These days I don't do too much with HTML, so every so often I wind
up in a situation where I have to reach back and reconstruct things
that once were entirely well known to me. Today, I wound up talking
with someone about the
<pre> element and what you could and
couldn't safely put in it, and it took some time to remember most
of the details.
The simple version is that <pre> doesn't escape markup, it only changes formatting, although many simple examples you'll see only use it on plain text so it's not immediately clear. Although it would be nice if <pre> was a general container that you could pour almost arbitrary text into and have it escaped, it's not. If you're writing HTML by hand and you have something to put into a <pre>, you need to escape any markup and HTML entities (much like a <textarea>, although even more so). Alternately, you can actually use this to write <pre> blocks that contain markup, for example links or text emphasis (you might deliberately use bold inside a <pre> to denote generic placeholders that the reader fills in with their specifics).
As with <textarea>, it's easy to overlook this
for straightforward cases and to get away without doing any text
escaping, especially in modern browsers. A lot of the command lines
or code or whatever that we often put into <pre> don't contain
things that can be mistaken for HTML markup or HTML entities, and
modern browsers will often silently re-interpret things as plain
text for you if they aren't validly formatted entities or markup.
I myself have written and altered any number of <pre> blocks over
the past few years without ever thinking about it, and I'm sure
that some of them included '
<' or '
>' and perhaps '
as part of Unix command lines).
(The MDN page on <pre> includes an example with unescaped < and >. If you play around with similar cases, you'll probably find that what is rendered intact and what is considered to be an unrecognized HTML element that is silently swallowed is quite sensitive to details of formatting and what is included within the '< ... >' run of raw text. Browsers clearly have a lot of heuristics here, some of which have been captured in HTML5's description of tag open state. In HTML5, anything other than an ASCII alpha after the '<' makes it a non-element (in any context, not just in a <pre>).)
I don't know how browser interpretation of various oddities in <pre> content is affected by the declared or assumed HTML DOCTYPE or HTML version the browser assumes, but I wouldn't count on all of them behaving the same outside, perhaps, of HTML5 mode (which at least has specific rules for this). Of course if you're producing HTML with tools instead of writing it by hand, the tools should take care of this for you.
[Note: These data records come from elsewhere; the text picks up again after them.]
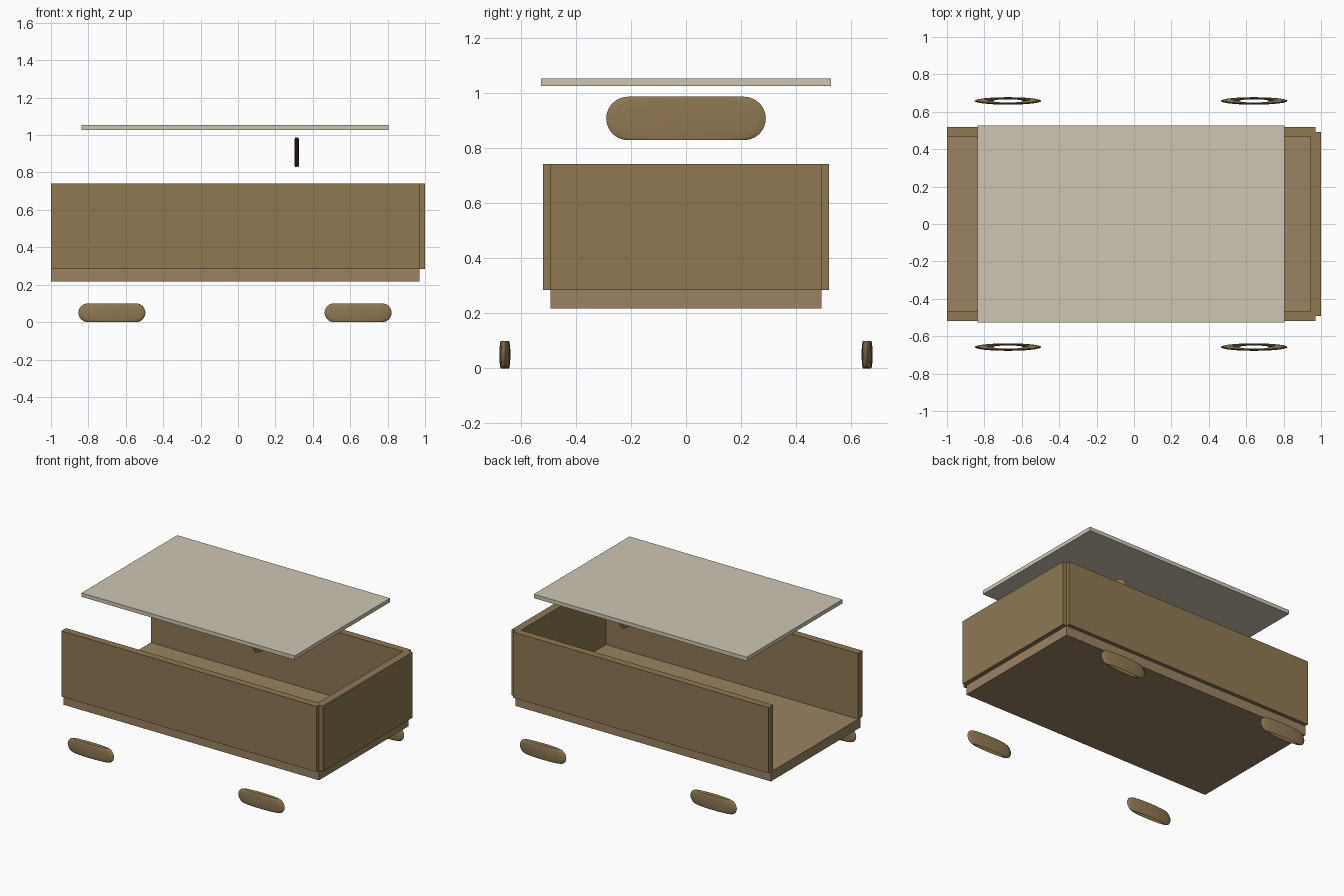
import bpy
from mathutils import Matrix

if "Cube" in bpy.data.objects:
    bpy.data.objects.remove(bpy.data.objects["Cube"])


def material(name, rgb):
    m = bpy.data.materials.new(name)
    m.diffuse_color = (*rgb, 1.0)
    m.use_nodes = True
    m.node_tree.nodes["Principled BSDF"].inputs["Base Color"].default_value = m.diffuse_color
    return m


brown = material("brown_wood", (0.274, 0.188, 0.086))
light_brown = material("floor_wood", (0.32, 0.225, 0.122))
beige = material("pale_panel", (0.617, 0.565, 0.456))


def box(name, x, y, z, mat):
    """Box from (min, max) ranges on each axis."""
    bpy.ops.mesh.primitive_cube_add(size=1)
    o = bpy.context.object
    o.name = name
    size = [b - a for a, b in (x, y, z)]
    mid = [(a + b) / 2 for a, b in (x, y, z)]
    o.data.transform(Matrix.Translation(mid) @ Matrix.Diagonal((*size, 1)))
    o.data.materials.append(mat)
    return o


def flat_ring(name, centre, half, minor, squash, mat):
    """Upright-axis torus squashed along one horizontal axis."""
    bpy.ops.mesh.primitive_torus_add(
        major_radius=half - minor, minor_radius=minor,
        major_segments=24, minor_segments=24)
    o = bpy.context.object
    o.name = name
    o.data.transform(Matrix.Diagonal((*squash, 1)))
    o.location = centre
    o.data.materials.append(mat)
    bpy.ops.object.shade_smooth_by_angle()
    return o


# Open tray: floor, two long sides, one end (the -x end stays open)
box("floor", (-1, 0.97), (-0.493, 0.493), (0.217, 0.284), light_brown)
for side, label in ((-1, "front"), (1, "back")):
    ys = sorted((side * 0.468, side * 0.519))
    box(label + "_wall", (-1, 0.97), ys, (0.284, 0.742), brown)
box("end_wall", (0.945, 1.0), (-0.493, 0.493), (0.284, 0.742), brown)

# Floating top panel
box("top_panel", (-0.838, 0.805), (-0.527, 0.527), (1.026, 1.053), beige)

# Four flattened rings beside the corners
for side, label in ((-1, "front"), (1, "back")):
    for x, end in ((-0.674, "left"), (0.642, "right")):
        flat_ring(f"{label}_{end}_ring", (x, side * 0.658, 0.05),
                  0.179, 0.05, (1, 0.02 / 0.179, 1), brown)

# Large flattened ring under the panel
flat_ring("large_ring", (0.314, 0, 0.908), 0.29, 0.079,
          (0.013 / 0.29, 1, 1), brown)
That's the only reason that Wandering Thoughts has whatever HTML correctness it does; my DWikiText to HTML rendering code takes care of it all for me, <pre> blocks included.